I am determined to find the answers to these questions. I want to see a Sulawesi Toraja and know its distinctive features, where it came from, if and why I want to drink it and most importantly I want to sound smart when talking with the coffee snobs I run into from time to time.
Join my on my self guided tour of the earths coffee regions!
Up this week… Hawaiin of course!
Hawaii is the home of the only coffee grown in the United States (except for a guy I met who is actually growing a coffee tree in his basement but, I digress). What a treasure we have right here in our homeland. I always picture coffee growing in some far off Brazilian rain forest, not on our own soil. Despite what most people think there are several varieties of coffee grown in Hawaii besides Kona. Kona just happens to be the most popular but, buyers beware- most of the Kona coffees sold domestically are a blend. Kona has such a smooth taste that it pairs well with a well how shall we say… not so smooth coffee… and still comes out as a delicious roast. There are coffee aficionados out there that will scoff at that and refuse to drink anything except 100% Kona coffee. I cant say that I blame them, from what I read these beans have a lot to be desired.

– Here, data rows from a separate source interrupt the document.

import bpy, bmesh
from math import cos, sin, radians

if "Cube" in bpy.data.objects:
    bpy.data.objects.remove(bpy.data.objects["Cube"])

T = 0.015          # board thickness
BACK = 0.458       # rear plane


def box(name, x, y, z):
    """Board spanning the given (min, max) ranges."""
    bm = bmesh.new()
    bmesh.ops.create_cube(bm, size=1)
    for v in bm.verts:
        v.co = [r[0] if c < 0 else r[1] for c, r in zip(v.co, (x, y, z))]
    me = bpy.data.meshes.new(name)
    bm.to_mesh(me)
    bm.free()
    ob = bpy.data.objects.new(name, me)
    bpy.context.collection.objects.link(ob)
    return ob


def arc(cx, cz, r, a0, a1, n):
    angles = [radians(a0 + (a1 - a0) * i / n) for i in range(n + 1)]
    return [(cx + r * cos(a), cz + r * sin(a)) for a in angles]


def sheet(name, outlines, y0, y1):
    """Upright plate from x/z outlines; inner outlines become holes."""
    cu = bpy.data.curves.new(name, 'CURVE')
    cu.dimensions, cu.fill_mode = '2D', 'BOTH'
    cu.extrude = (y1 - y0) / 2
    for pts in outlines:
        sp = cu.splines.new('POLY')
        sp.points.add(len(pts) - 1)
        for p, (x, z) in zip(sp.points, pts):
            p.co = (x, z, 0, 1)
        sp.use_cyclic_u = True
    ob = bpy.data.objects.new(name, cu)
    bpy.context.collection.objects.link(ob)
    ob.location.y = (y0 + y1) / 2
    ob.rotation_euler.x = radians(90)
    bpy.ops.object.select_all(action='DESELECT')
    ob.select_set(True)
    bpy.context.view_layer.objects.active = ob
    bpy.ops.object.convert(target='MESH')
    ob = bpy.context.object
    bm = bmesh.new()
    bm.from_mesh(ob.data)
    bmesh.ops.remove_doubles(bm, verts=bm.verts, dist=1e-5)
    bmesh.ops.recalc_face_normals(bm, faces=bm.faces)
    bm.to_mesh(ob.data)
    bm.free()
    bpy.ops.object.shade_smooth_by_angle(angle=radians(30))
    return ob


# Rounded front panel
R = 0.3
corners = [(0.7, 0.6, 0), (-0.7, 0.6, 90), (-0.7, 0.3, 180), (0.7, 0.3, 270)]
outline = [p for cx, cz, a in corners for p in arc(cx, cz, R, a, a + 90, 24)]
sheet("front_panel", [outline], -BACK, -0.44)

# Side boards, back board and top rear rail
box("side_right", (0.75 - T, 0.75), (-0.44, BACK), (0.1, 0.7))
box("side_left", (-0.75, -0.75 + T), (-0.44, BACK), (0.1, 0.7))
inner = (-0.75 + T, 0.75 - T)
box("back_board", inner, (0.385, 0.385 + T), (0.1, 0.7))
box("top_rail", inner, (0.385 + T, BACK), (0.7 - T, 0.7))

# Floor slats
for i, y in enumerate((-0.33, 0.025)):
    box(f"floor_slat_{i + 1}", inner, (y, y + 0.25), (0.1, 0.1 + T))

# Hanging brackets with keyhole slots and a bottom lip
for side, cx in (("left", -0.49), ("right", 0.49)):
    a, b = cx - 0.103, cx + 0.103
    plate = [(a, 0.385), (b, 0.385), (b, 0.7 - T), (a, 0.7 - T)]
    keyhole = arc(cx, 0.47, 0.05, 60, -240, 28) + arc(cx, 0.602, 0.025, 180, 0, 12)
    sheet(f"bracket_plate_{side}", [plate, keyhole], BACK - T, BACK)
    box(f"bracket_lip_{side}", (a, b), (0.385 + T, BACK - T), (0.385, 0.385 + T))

Pure Kona is quite simply cost prohibitive. is why you will see many travelers shipping coffee home when visiting Hawaii- they cant pass up the great price on 100% Kona coffee! Kona is a stronger roast but somehow delicate at the same time. Sounds like a true treasure that I can not wait to try.
I found several farms that will ship directly to the states. One that particularly peeked my interest based on its popularity is Blue Horse farm. They farm 100% Kona coffee with no pesticides. They ship their beautiful beans straight from their farm to your front door!
As I mentioned, there are so many other beans grown on the Hawaiin Islands such as; Ka’u, Puna, Hamakua, Kauai, Maui, Moloka’i, Waialua just to name a few. All in all there more than 700 farms on the islands producing close to 7 million pounds of coffee per year!
Who would have known?!